**WHAT THE TASK REQUIRES**
Write out exactly what each line says, starting with the first line below and ending on the one with "return material".
##### TASK INPUTS
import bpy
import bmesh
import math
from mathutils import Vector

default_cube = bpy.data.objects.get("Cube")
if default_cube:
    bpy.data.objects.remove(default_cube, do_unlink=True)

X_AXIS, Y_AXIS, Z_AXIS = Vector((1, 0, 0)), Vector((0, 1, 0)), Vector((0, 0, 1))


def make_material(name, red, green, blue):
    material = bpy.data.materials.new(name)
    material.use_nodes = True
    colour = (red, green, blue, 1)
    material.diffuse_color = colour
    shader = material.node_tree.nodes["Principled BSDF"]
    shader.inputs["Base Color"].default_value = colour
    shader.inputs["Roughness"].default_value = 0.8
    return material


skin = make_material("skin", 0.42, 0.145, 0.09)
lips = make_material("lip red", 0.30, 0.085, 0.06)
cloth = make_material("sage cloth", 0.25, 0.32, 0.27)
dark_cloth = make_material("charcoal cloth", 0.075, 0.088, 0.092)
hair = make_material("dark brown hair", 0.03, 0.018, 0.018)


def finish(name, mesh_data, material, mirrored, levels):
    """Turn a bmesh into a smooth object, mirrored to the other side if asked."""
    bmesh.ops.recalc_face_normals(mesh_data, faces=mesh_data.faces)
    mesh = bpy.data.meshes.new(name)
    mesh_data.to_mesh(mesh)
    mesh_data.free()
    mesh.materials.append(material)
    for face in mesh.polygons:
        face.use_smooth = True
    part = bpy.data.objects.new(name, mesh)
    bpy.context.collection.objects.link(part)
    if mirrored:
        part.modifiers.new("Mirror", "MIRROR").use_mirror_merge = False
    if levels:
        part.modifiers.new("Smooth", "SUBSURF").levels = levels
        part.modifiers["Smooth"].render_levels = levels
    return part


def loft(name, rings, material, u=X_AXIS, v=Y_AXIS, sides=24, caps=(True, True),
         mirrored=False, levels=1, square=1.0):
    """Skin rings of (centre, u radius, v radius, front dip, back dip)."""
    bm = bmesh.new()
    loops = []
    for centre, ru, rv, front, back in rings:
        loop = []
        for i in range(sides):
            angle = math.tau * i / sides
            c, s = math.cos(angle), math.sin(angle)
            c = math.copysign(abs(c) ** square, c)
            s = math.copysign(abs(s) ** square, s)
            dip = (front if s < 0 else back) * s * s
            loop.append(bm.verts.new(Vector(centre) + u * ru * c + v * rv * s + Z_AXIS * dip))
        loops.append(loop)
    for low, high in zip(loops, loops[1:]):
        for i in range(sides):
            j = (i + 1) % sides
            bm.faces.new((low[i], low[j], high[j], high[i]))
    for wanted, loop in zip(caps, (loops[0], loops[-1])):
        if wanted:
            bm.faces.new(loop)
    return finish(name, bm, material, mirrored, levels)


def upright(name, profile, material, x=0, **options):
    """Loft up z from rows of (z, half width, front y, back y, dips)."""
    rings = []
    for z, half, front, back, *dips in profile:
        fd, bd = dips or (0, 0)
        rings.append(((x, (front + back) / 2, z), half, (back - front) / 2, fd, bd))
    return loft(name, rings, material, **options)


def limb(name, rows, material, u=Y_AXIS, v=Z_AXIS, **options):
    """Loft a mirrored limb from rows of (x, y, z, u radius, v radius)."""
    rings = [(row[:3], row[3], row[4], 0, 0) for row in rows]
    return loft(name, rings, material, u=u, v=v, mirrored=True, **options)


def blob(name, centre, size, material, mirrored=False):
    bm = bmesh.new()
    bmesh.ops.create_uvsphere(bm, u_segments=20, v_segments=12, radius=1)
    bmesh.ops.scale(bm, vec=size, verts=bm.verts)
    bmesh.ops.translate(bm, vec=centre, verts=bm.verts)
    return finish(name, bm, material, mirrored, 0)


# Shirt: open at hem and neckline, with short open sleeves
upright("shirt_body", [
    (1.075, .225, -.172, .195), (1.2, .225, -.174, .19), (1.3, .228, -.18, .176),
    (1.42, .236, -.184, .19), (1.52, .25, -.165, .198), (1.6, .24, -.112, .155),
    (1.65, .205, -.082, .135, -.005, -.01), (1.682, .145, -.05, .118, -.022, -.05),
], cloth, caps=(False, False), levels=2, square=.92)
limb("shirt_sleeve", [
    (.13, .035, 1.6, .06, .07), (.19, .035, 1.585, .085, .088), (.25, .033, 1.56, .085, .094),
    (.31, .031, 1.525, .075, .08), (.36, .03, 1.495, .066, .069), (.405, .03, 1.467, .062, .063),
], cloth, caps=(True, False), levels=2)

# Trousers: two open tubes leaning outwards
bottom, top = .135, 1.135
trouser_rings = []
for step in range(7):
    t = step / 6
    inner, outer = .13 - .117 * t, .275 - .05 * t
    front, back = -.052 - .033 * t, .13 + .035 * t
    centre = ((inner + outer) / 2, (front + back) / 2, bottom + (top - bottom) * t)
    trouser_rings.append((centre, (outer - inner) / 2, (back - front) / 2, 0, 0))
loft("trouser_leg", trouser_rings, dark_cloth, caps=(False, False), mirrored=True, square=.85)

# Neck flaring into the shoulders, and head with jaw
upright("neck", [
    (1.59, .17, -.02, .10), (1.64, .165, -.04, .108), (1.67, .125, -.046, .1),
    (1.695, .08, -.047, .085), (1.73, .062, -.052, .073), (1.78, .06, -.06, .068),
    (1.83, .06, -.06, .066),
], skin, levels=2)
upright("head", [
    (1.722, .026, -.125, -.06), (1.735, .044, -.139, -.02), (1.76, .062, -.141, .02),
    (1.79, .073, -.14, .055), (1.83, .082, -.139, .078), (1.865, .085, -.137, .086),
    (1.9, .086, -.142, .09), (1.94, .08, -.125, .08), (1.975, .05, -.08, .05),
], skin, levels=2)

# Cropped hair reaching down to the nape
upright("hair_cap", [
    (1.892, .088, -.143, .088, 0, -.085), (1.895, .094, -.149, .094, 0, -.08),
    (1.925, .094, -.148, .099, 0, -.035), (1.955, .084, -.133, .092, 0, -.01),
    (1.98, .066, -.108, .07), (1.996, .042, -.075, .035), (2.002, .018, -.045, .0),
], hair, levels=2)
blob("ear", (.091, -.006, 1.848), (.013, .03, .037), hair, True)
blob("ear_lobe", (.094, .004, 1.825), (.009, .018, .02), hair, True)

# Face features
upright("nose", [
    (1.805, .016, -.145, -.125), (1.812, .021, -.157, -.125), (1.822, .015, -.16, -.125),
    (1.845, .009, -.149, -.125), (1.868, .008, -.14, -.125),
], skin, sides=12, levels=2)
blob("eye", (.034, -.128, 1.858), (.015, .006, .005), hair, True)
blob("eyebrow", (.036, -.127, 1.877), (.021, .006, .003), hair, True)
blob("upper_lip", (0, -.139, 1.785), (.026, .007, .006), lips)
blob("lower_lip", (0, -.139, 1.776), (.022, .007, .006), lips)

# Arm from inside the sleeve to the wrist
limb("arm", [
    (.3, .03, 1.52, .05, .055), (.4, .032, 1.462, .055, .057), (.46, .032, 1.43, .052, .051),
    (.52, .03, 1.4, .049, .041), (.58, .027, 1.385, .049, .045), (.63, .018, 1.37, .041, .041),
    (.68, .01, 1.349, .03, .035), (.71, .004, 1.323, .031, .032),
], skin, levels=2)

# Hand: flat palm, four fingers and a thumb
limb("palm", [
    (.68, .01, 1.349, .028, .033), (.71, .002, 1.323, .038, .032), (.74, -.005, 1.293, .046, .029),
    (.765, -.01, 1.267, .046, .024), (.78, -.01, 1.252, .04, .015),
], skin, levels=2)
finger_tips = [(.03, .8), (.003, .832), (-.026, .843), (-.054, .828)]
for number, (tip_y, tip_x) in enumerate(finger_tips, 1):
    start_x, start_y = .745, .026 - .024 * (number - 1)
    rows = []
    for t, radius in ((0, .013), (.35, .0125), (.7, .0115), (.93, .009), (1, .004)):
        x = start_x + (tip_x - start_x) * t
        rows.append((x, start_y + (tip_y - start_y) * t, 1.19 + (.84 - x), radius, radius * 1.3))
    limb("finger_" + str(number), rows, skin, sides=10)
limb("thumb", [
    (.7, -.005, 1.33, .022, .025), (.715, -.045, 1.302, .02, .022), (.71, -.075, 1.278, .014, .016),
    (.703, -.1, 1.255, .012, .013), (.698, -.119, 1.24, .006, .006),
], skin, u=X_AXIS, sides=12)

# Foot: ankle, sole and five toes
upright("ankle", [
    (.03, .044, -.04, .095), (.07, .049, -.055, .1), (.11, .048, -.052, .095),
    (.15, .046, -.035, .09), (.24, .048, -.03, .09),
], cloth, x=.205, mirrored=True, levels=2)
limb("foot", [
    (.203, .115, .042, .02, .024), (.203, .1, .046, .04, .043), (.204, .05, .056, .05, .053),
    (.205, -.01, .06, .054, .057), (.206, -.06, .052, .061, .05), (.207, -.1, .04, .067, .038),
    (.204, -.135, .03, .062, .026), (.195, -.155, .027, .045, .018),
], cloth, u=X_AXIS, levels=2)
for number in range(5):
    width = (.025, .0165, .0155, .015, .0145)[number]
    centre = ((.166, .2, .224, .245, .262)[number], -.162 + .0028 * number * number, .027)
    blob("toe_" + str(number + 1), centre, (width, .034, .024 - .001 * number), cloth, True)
##########
**SOLUTION FOR THIS TASK**
import bpy
import bmesh
import math
from mathutils import Vector

default_cube = bpy.data.objects.get("Cube")
if default_cube:
    bpy.data.objects.remove(default_cube, do_unlink=True)

X_AXIS, Y_AXIS, Z_AXIS = Vector((1, 0, 0)), Vector((0, 1, 0)), Vector((0, 0, 1))


def make_material(name, red, green, blue):
    material = bpy.data.materials.new(name)
    material.use_nodes = True
    colour = (red, green, blue, 1)
    material.diffuse_color = colour
    shader = material.node_tree.nodes["Principled BSDF"]
    shader.inputs["Base Color"].default_value = colour
    shader.inputs["Roughness"].default_value = 0.8
    return material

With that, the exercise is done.